───── Records provided ─────
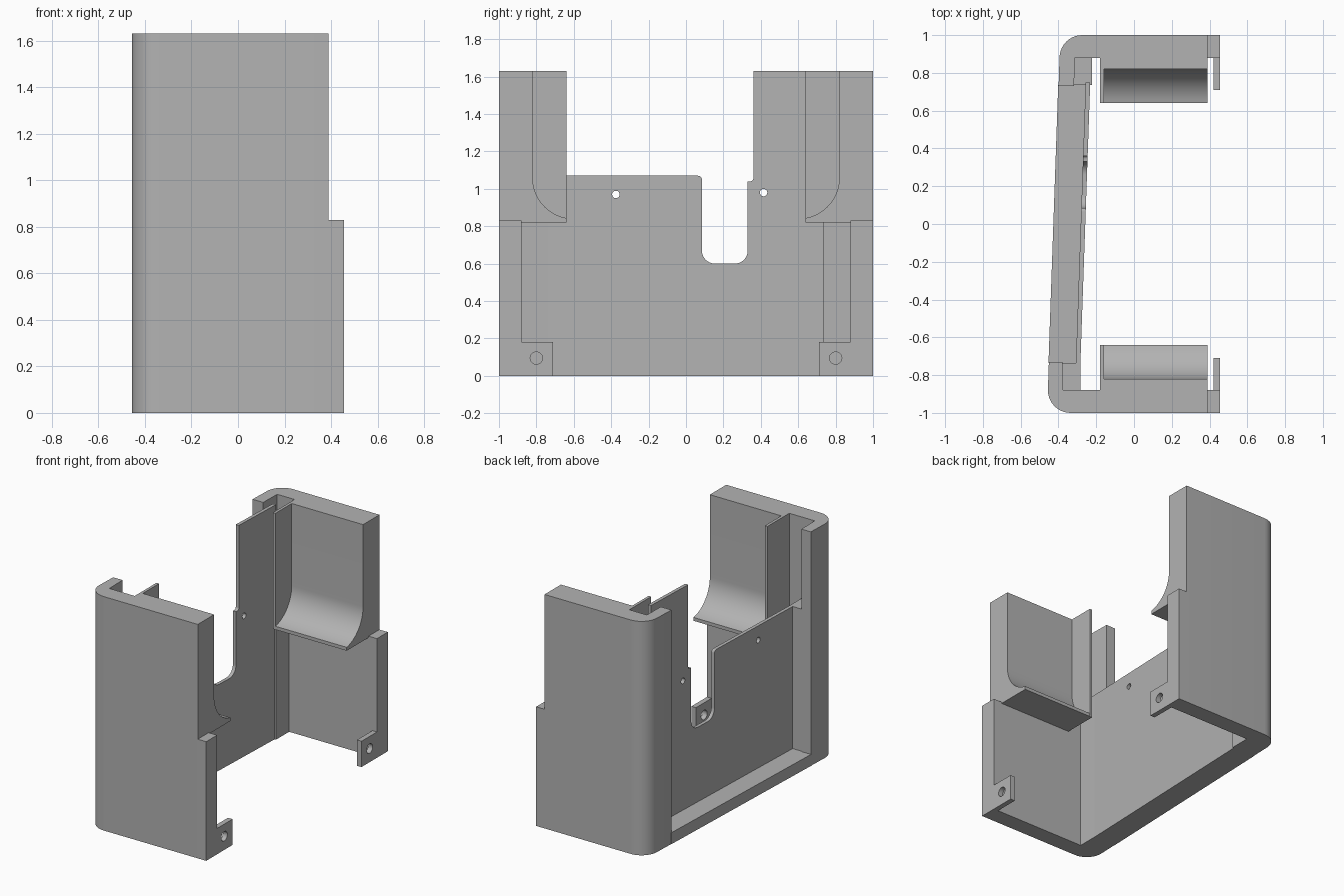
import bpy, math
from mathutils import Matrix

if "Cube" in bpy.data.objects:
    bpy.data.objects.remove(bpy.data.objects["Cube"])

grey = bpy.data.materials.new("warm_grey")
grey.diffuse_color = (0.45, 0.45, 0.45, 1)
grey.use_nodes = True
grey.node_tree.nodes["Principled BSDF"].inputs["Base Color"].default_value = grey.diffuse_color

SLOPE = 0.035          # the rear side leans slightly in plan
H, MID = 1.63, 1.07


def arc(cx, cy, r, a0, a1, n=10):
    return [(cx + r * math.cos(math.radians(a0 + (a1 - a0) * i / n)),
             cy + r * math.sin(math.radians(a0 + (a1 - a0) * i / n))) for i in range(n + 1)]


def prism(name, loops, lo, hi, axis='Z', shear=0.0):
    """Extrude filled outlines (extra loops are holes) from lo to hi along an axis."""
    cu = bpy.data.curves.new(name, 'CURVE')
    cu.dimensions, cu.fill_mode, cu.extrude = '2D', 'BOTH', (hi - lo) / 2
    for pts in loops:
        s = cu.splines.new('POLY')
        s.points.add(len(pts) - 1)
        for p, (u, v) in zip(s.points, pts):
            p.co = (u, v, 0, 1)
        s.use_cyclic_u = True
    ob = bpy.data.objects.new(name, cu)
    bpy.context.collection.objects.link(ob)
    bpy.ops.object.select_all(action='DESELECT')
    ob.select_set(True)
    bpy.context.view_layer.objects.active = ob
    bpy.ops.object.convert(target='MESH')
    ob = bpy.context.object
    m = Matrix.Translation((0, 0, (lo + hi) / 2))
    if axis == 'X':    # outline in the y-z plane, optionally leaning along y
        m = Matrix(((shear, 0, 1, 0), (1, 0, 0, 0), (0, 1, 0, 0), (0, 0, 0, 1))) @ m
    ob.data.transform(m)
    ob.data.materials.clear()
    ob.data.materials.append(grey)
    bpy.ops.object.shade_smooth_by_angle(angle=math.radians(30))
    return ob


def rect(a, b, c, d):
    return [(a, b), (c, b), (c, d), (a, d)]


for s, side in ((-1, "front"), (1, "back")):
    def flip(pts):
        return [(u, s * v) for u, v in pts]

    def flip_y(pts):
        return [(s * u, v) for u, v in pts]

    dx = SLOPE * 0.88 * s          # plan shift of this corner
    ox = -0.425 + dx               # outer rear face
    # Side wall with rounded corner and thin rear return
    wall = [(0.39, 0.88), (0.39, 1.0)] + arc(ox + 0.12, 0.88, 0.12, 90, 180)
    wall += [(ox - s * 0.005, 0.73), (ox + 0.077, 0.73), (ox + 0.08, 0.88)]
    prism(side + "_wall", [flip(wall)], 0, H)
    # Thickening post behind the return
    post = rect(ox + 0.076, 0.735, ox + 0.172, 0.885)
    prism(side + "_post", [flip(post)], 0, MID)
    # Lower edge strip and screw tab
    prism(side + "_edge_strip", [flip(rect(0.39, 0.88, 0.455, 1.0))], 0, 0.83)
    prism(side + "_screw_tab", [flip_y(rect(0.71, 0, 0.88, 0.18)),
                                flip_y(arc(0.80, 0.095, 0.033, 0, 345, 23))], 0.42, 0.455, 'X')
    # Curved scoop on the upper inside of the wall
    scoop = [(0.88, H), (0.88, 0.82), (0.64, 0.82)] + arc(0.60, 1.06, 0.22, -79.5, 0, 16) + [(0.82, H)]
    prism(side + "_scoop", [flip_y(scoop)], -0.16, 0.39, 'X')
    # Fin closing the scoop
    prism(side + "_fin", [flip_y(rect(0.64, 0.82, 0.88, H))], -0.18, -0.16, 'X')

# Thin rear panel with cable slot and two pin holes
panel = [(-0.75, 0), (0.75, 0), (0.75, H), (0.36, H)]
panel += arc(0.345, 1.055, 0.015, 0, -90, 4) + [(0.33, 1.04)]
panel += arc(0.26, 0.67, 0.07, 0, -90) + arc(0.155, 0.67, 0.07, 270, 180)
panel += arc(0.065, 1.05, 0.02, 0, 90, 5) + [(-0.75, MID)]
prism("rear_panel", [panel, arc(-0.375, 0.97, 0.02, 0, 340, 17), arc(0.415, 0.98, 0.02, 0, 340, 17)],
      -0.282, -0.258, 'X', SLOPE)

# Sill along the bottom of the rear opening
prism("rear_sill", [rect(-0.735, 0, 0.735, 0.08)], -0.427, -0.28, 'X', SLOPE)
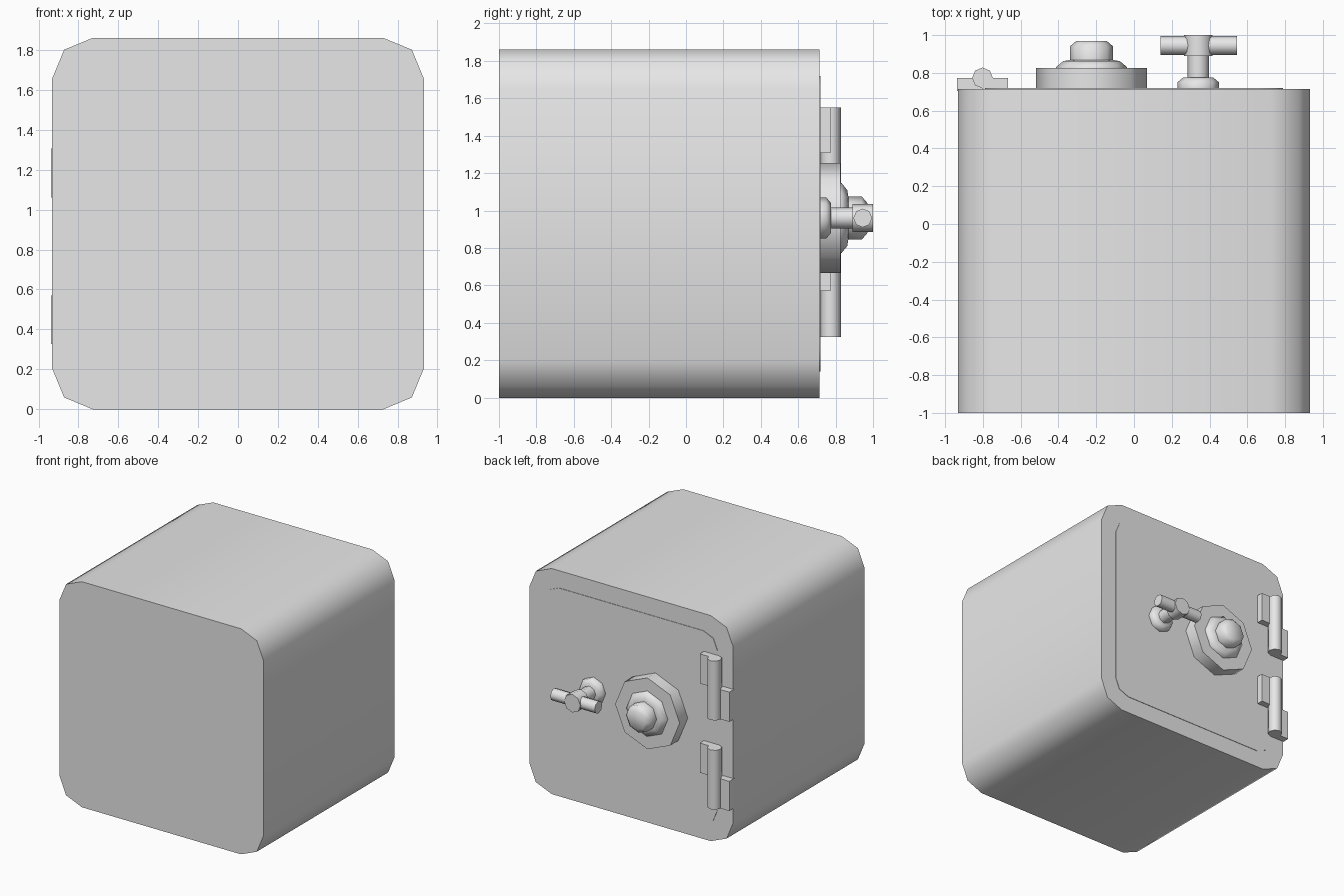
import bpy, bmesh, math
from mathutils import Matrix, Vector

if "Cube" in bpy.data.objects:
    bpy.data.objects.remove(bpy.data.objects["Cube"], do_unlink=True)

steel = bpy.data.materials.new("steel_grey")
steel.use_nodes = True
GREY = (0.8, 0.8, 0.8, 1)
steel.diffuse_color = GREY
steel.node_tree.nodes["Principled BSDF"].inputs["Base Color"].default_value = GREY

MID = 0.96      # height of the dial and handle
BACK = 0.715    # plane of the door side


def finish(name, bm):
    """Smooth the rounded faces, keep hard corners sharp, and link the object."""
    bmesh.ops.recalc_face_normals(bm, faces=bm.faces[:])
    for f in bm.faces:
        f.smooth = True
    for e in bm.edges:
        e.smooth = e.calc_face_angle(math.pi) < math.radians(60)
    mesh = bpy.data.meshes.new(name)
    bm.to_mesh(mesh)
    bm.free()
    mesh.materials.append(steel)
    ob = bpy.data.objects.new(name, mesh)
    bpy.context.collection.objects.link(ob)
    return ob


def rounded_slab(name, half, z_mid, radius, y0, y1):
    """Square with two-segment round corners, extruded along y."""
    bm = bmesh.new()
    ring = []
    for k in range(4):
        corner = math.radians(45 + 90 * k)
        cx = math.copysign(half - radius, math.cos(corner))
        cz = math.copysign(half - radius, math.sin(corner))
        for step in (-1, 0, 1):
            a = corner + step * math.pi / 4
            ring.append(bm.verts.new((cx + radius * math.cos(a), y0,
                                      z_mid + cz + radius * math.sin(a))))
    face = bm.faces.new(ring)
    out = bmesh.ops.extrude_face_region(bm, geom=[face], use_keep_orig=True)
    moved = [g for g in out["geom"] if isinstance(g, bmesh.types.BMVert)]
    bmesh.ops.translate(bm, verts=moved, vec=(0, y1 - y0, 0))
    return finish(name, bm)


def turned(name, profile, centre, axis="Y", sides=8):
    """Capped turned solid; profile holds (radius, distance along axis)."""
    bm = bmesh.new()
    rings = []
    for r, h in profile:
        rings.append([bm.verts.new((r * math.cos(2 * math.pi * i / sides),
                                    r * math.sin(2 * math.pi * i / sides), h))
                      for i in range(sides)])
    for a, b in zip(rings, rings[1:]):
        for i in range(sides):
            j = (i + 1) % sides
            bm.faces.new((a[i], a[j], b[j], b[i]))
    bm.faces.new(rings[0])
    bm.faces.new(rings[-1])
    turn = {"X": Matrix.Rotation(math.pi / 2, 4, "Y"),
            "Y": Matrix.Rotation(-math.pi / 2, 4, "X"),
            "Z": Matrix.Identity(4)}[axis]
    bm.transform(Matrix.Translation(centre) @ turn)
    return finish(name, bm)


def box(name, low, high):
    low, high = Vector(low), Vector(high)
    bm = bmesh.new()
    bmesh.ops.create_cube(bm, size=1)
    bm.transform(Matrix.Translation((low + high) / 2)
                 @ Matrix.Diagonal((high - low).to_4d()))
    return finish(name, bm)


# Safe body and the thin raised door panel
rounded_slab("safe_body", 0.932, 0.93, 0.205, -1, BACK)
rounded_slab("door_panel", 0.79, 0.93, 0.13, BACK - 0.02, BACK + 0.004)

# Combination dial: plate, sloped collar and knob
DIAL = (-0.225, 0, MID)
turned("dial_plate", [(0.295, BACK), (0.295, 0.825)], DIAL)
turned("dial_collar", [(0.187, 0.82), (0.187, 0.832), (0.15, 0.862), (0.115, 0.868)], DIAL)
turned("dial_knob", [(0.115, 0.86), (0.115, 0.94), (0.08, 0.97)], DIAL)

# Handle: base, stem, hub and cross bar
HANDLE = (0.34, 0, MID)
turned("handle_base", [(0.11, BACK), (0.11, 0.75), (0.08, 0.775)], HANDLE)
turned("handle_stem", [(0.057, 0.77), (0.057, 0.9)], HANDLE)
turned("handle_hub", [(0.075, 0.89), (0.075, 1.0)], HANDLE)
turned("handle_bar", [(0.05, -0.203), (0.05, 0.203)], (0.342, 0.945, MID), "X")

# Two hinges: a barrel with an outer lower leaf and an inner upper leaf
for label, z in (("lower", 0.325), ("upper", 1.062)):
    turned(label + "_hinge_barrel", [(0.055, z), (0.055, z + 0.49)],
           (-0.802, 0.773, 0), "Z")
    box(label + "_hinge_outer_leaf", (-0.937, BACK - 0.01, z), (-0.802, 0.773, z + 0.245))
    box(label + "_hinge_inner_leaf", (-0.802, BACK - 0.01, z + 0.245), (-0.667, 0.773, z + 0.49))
─────
───── Records provided ─────
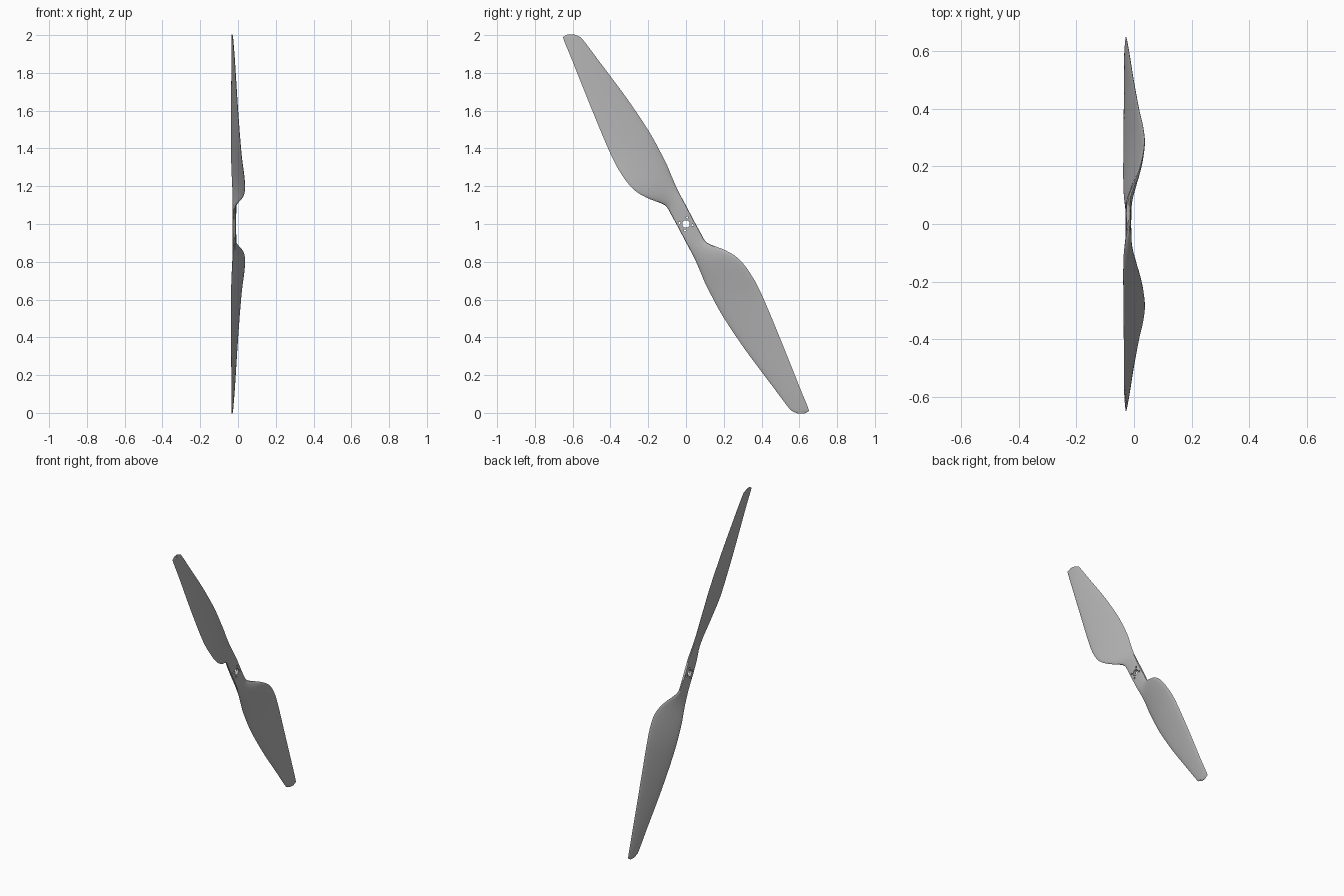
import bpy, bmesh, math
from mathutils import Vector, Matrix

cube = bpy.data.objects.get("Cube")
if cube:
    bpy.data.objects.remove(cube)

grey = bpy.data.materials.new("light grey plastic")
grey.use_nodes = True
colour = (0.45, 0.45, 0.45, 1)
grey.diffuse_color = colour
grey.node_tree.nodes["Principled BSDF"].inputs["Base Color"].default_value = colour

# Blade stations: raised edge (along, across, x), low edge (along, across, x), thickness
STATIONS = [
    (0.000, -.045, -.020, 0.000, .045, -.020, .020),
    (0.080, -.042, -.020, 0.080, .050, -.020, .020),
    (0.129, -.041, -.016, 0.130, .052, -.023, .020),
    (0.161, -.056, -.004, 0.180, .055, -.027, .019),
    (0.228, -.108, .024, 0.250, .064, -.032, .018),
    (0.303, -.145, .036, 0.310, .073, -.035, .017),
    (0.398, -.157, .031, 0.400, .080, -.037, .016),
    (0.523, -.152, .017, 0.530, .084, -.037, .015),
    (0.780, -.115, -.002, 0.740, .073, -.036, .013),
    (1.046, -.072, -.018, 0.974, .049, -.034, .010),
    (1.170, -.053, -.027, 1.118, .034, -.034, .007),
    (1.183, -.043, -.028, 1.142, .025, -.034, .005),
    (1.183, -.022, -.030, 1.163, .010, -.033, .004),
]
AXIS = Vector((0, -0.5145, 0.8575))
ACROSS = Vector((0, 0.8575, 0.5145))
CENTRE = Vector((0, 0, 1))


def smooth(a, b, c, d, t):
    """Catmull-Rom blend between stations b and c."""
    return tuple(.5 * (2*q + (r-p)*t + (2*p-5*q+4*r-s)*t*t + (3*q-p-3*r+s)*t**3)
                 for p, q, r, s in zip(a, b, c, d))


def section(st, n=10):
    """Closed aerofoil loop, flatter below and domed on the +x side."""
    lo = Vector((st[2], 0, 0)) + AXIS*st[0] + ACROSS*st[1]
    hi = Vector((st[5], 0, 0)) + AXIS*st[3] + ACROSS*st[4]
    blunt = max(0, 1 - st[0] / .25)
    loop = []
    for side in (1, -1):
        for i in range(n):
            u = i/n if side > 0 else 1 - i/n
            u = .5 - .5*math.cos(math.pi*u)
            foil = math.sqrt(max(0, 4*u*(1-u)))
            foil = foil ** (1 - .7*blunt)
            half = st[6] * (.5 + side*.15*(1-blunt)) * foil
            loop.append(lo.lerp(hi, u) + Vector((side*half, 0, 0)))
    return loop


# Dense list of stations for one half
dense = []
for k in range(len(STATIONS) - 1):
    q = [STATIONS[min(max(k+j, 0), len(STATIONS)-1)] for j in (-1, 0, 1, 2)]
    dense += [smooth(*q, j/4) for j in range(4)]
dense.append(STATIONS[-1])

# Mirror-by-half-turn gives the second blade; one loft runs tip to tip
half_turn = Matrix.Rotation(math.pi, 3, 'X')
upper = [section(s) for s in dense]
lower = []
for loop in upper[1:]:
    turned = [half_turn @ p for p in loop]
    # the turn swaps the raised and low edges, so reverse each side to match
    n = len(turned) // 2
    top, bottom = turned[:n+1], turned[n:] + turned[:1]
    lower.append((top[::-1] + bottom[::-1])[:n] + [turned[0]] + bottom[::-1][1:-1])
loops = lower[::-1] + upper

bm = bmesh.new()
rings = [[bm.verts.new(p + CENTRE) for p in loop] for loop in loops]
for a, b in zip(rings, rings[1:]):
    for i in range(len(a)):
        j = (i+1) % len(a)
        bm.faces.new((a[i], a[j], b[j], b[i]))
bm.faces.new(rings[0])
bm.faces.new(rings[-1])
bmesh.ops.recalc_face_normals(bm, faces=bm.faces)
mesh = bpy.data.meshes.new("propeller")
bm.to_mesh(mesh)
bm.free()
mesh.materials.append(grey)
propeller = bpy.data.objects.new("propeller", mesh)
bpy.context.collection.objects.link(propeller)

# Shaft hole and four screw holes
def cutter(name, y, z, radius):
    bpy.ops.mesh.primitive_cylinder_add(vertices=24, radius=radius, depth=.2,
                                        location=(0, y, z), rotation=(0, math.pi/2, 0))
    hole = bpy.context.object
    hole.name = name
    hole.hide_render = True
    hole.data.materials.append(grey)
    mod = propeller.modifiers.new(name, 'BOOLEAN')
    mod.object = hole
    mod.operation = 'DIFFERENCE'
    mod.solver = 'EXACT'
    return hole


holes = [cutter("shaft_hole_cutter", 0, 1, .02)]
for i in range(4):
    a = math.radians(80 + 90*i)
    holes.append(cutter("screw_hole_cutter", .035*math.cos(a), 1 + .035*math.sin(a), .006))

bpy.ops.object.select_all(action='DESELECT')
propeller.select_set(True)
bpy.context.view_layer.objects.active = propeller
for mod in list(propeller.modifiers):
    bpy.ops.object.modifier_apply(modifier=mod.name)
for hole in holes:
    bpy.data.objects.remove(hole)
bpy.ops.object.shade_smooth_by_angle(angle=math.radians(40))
─────
Instructions to follow: List every line above that holds the word "rings".

Reply to the task:
    rings = []
        rings.append([bm.verts.new((r * math.cos(2 * math.pi * i / sides),
    for a, b in zip(rings, rings[1:]):
    bm.faces.new(rings[0])
    bm.faces.new(rings[-1])
rings = [[bm.verts.new(p + CENTRE) for p in loop] for loop in loops]
for a, b in zip(rings, rings[1:]):
bm.faces.new(rings[0])
bm.faces.new(rings[-1])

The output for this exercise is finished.